The ability to read and record genes sits at the base (base pair, if you will) of biotech companies worldwide. So improvements to that ability are kind of like upgrading the specs of the industry itself. That’s what Amaryllis Nucleics aims to do with its vastly improved method of transcribing genes from RNA.
Now, it’s worth noting before we start that this doesn’t really fall under the definition of “technology” we usually find on stage at Disrupt. These guys deal with chemicals and pipettes, not code and product. But someone has to put the bio in biotech, and it’s as important to update the molecular machinery behind it as it is the usual chips and software.
Amaryllis was founded by two PhDs, Brad Townsley and Mike Covington, who were in the field for years and were frustrated by the speed and expense of acquiring genetic data from RNA — which, if your high school biology is a little rusty, is the intermediary between the cell’s data storage (DNA) and its manufacturing facilities (ribosomes).
“When we were at UC Davis, we were doing a lot of RNA sequencing — too much to be able to afford to do it all, plus it was taking too much time,” said Covington. “So we ended up developing a new protocol for making RNA machine readable — not only is it cheaper and faster, but it also is more accurate than a lot of the other kits.”
If all it took was some frustrated researchers, the science would have advanced a long time ago. But it’s not that easy. Fortunately, as with so many interesting discoveries, this new technique was discovered “more or less by accident.”
In the process of streamlining an existing protocol for sequencing RNA, they noticed some weird data. “Mike was able to use his informatics background to dig into the underlying mechanisms. We were able to optimize that until we got something that worked really well,” said Townsley.
This isn’t just a little boost, either: We’re talking anywhere from half to a tenth the time needed with other techniques, and for a similar reduction in cost.
It was too good to keep to themselves, they decided.
“We started doing this just to make life easier,” said Covington. “We didn’t have any intentions of making a company.”
“Yeah, we set out completely altruistically, then realized it was also a good opportunity for us,” Townsley added. “But it’s also the best way to get it out there, to commercialize it yourself. A lot of good new technologies will wither on the vine at a university tech transfer office. You have to hope someone is looking for exactly what you have and happens to be browsing the catalog.”
They entered the IndieBio accelerator and came out with a bit of cash. With that and their new “composition of matter” patent, the two started putting together kits that they could ship to researchers, universities and private institutions. All you need to do is follow the instructions and the RNA transcription will proceed apace, faster and more accurately than the competition.
Amaryllis will also do the work for you, though the resulting data is so voluminous — hundreds of gigs — that it often makes sense to ship a drive across the country rather than host the files. It’s not scalable, they admit, but it helps build relationships. If they can get a few repeat customers, word could spread fast.

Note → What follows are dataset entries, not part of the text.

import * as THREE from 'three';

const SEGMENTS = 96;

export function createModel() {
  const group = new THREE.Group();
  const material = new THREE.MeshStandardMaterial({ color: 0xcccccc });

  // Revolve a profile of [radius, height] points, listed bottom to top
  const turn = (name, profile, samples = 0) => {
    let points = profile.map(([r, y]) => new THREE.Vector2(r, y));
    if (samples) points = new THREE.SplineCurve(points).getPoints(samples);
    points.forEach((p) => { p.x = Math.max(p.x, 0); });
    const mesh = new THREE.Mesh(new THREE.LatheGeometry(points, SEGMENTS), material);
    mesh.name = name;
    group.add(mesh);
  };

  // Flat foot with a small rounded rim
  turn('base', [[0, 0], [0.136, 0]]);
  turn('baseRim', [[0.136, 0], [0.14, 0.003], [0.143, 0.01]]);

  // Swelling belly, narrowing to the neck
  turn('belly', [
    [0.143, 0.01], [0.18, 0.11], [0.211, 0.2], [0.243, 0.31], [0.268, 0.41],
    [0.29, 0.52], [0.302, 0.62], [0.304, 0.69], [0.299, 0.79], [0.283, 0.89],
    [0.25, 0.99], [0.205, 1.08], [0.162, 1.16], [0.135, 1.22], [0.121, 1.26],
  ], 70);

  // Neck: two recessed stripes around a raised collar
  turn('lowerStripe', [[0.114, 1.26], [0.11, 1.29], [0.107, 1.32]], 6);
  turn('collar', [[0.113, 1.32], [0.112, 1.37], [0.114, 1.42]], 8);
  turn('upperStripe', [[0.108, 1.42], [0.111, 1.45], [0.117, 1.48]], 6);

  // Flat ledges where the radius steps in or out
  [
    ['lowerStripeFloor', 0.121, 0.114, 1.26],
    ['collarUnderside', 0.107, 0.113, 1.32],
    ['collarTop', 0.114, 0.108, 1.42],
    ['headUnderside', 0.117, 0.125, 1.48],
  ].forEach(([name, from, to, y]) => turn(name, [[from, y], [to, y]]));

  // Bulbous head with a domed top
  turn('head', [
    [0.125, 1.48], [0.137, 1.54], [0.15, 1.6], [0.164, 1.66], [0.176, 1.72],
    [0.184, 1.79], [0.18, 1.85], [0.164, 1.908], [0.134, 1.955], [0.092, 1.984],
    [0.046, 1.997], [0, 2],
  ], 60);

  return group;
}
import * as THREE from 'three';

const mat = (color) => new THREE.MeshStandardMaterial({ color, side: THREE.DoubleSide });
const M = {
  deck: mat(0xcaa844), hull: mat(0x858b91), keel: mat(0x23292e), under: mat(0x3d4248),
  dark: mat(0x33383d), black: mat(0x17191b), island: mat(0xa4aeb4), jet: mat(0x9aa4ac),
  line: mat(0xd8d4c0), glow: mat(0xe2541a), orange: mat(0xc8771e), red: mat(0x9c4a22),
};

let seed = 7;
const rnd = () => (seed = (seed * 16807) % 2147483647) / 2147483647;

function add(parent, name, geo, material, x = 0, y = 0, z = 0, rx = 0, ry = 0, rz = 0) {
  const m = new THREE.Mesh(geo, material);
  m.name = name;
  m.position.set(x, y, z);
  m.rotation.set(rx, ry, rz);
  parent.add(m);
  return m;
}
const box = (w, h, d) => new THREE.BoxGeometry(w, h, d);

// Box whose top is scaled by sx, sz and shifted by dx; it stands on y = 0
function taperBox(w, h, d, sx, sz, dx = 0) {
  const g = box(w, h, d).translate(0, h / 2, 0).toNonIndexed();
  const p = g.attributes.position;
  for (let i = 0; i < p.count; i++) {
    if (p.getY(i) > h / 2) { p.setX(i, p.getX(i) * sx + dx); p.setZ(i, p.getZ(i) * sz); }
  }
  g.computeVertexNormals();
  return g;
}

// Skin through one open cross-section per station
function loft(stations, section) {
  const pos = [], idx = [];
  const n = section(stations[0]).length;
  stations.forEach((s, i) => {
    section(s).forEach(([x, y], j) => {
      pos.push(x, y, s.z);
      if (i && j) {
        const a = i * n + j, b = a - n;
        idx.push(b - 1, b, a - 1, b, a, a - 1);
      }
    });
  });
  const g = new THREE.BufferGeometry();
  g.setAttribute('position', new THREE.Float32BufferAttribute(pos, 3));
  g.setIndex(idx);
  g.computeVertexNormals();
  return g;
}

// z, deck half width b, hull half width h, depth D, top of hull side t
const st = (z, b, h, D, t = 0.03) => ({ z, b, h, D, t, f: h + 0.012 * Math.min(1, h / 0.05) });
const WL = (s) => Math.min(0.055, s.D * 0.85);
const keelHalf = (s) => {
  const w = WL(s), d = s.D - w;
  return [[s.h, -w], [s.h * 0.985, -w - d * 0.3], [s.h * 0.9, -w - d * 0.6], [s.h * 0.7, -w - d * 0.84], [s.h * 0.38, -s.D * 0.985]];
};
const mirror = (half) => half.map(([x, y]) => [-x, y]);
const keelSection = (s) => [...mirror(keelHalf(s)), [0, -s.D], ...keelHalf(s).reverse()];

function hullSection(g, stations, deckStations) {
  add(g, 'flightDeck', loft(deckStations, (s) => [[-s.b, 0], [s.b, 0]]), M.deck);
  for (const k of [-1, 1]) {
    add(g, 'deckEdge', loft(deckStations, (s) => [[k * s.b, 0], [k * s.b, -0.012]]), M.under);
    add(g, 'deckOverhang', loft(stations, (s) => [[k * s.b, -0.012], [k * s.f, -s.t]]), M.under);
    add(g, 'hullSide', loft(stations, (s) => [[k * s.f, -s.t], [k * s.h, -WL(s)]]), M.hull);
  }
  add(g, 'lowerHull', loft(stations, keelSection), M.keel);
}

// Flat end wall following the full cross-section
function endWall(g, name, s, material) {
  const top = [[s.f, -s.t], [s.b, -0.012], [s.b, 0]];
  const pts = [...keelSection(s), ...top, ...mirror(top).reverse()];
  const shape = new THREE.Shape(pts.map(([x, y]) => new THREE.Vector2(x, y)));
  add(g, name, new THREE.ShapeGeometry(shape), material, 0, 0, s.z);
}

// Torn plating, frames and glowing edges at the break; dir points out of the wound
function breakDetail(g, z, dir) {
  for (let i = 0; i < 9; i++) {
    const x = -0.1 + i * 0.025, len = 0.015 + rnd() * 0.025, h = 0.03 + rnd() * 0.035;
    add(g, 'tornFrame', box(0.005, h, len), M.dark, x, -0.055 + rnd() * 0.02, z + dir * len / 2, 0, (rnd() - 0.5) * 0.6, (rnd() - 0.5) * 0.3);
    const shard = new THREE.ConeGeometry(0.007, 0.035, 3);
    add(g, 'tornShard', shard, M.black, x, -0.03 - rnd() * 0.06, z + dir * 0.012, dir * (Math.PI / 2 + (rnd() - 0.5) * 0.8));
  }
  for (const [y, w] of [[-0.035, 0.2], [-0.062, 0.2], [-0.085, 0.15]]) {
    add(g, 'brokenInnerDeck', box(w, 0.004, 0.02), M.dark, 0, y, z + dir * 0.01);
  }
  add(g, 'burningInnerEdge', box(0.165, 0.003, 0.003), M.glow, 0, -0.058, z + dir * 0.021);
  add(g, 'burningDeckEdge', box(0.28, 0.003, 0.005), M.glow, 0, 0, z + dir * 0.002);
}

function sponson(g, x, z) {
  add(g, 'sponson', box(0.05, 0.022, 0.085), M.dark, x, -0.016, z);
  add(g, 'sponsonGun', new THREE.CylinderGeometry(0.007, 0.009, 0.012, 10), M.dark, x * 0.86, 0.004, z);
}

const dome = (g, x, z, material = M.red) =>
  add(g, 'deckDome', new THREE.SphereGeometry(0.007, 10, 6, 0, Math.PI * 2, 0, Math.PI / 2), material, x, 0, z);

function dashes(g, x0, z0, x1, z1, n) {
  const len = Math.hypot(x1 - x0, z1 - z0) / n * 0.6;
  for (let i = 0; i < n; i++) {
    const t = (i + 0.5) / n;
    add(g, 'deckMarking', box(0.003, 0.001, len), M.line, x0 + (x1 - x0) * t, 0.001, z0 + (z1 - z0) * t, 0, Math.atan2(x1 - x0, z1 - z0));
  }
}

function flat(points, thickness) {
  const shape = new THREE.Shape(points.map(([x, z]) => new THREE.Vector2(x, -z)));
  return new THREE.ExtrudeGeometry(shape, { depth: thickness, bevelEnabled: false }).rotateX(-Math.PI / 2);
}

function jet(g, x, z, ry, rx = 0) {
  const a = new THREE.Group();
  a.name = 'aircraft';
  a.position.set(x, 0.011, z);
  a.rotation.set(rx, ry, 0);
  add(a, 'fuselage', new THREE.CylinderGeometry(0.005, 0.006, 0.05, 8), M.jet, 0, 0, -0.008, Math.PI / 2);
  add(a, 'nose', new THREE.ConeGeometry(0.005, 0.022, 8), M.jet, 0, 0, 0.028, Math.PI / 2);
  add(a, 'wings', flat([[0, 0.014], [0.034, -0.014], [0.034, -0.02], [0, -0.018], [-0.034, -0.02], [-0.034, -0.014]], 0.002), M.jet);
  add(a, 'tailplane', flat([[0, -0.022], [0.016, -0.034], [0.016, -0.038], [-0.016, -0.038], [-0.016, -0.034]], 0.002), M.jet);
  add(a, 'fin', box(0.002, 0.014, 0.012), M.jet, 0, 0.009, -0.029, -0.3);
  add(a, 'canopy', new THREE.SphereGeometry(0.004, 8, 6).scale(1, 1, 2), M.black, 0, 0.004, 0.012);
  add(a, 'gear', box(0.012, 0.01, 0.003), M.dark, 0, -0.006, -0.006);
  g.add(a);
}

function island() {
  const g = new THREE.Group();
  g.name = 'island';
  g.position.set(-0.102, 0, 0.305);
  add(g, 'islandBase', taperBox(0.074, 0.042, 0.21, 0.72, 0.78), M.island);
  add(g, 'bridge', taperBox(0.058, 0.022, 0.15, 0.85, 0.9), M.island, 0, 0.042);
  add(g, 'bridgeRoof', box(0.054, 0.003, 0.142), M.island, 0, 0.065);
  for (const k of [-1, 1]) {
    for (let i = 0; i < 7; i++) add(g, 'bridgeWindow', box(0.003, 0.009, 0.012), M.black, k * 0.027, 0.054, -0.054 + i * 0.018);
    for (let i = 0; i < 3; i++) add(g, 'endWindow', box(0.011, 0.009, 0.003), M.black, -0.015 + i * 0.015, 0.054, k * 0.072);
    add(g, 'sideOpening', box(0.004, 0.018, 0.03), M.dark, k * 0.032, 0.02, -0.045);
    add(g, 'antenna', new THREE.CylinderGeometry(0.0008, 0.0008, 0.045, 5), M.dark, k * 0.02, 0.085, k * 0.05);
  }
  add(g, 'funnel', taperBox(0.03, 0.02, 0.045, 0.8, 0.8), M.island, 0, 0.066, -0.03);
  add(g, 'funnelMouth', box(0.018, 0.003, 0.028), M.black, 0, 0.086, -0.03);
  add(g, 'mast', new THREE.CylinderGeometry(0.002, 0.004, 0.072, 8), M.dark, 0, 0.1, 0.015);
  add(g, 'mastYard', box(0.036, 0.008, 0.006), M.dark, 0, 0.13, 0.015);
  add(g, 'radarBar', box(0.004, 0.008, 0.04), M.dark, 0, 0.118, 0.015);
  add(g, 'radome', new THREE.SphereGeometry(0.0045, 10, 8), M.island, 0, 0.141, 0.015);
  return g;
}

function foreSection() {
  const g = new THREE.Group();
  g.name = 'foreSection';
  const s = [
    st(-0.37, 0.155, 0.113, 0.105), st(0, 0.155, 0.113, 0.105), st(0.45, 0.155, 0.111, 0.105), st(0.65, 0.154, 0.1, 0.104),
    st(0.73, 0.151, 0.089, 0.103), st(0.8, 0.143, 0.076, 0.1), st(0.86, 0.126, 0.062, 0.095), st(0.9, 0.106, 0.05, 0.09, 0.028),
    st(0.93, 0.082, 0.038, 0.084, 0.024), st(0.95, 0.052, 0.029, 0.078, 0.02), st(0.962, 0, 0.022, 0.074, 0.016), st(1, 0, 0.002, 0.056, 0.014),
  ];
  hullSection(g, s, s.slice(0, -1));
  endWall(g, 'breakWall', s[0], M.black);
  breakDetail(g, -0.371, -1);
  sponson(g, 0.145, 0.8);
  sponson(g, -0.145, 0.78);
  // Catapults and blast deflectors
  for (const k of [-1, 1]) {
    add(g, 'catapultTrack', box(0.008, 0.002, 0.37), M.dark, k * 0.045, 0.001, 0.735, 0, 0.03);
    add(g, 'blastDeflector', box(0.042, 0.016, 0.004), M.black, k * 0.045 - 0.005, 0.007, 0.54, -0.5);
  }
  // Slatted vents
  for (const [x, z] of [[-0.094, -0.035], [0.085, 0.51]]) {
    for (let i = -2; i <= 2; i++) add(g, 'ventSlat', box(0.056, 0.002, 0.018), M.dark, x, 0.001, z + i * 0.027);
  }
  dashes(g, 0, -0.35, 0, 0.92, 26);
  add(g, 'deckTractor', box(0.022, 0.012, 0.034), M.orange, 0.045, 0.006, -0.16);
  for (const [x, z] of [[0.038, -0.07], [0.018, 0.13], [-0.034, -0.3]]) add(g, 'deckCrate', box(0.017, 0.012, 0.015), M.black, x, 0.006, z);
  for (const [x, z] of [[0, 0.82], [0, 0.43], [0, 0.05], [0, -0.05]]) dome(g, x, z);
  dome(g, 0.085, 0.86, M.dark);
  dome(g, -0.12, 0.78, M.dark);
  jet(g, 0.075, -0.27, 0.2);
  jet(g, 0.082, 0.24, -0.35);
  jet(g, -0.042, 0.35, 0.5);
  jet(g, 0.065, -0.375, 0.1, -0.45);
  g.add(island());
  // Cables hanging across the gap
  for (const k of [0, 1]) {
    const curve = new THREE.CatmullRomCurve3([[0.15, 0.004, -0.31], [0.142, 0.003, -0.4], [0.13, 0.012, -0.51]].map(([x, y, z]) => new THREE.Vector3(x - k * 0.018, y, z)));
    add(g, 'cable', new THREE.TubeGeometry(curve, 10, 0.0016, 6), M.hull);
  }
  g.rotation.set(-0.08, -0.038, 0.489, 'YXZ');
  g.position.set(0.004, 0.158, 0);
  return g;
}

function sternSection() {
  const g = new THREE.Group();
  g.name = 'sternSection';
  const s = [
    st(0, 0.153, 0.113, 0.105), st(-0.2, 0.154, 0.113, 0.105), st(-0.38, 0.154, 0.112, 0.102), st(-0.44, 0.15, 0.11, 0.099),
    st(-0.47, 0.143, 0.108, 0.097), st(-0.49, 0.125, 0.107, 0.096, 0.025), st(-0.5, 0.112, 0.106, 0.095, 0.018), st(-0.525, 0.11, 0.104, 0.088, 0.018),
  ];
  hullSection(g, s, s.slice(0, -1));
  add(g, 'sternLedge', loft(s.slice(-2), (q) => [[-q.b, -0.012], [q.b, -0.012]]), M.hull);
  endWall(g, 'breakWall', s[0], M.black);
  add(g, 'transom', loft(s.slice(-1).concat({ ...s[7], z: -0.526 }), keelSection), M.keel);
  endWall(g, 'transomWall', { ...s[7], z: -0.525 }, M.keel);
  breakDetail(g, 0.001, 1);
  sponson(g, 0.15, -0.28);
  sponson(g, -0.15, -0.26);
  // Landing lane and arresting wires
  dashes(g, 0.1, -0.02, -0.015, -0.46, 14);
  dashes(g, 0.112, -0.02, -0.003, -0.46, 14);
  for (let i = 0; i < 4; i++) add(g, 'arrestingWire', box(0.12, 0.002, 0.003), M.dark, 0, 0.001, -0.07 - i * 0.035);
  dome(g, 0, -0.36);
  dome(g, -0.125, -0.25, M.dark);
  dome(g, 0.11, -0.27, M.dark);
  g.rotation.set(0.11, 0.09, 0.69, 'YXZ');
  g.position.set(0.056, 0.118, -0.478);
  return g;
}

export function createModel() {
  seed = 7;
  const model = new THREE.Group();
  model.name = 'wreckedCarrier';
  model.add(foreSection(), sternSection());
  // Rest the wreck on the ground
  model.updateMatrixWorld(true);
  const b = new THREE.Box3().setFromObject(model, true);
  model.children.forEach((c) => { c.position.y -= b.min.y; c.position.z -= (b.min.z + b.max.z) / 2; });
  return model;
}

Between the kits and transcription they do themselves, Amaryllis could do upwards of $100,000 in business a month just at current levels of production. But with just the two of them and their mostly academic backgrounds — Covington has done web app work, but nothing like building a whole service — the company is in the earliest of stages.
Eventually they hope to make the kit business self-sustaining, outsourcing its production entirely. And with no one dedicated to sales, marketing, support or labor, they need staff.
“We have a robot here…” Townsley offered. “And we’re close to UC Berkeley so we’ve put in for a few interns.”
Ultimately, they’ll need money, he admitted.
“We are looking to raise, because growth will be very slow if we can’t immediately start hiring people to do stuff. We’re two people, and there’s really 10 people’s worth of work to do. It might make a lot of sense for us to not worry about the kits at all, and for us to just focus on developing new products,” said Covington. “We’d be scaling by adding some technicians and some dedicated people in sales.”
Amaryllis is a company as young as they get, but its product leapfrogs existing ones by a huge margin. With biotech companies bringing in billions in funding and revenue, that’s a hot commodity, and because of the serendipity involved in its origin, a highly rare one. Don’t expect these guys to be pipetting their own vials a year from now.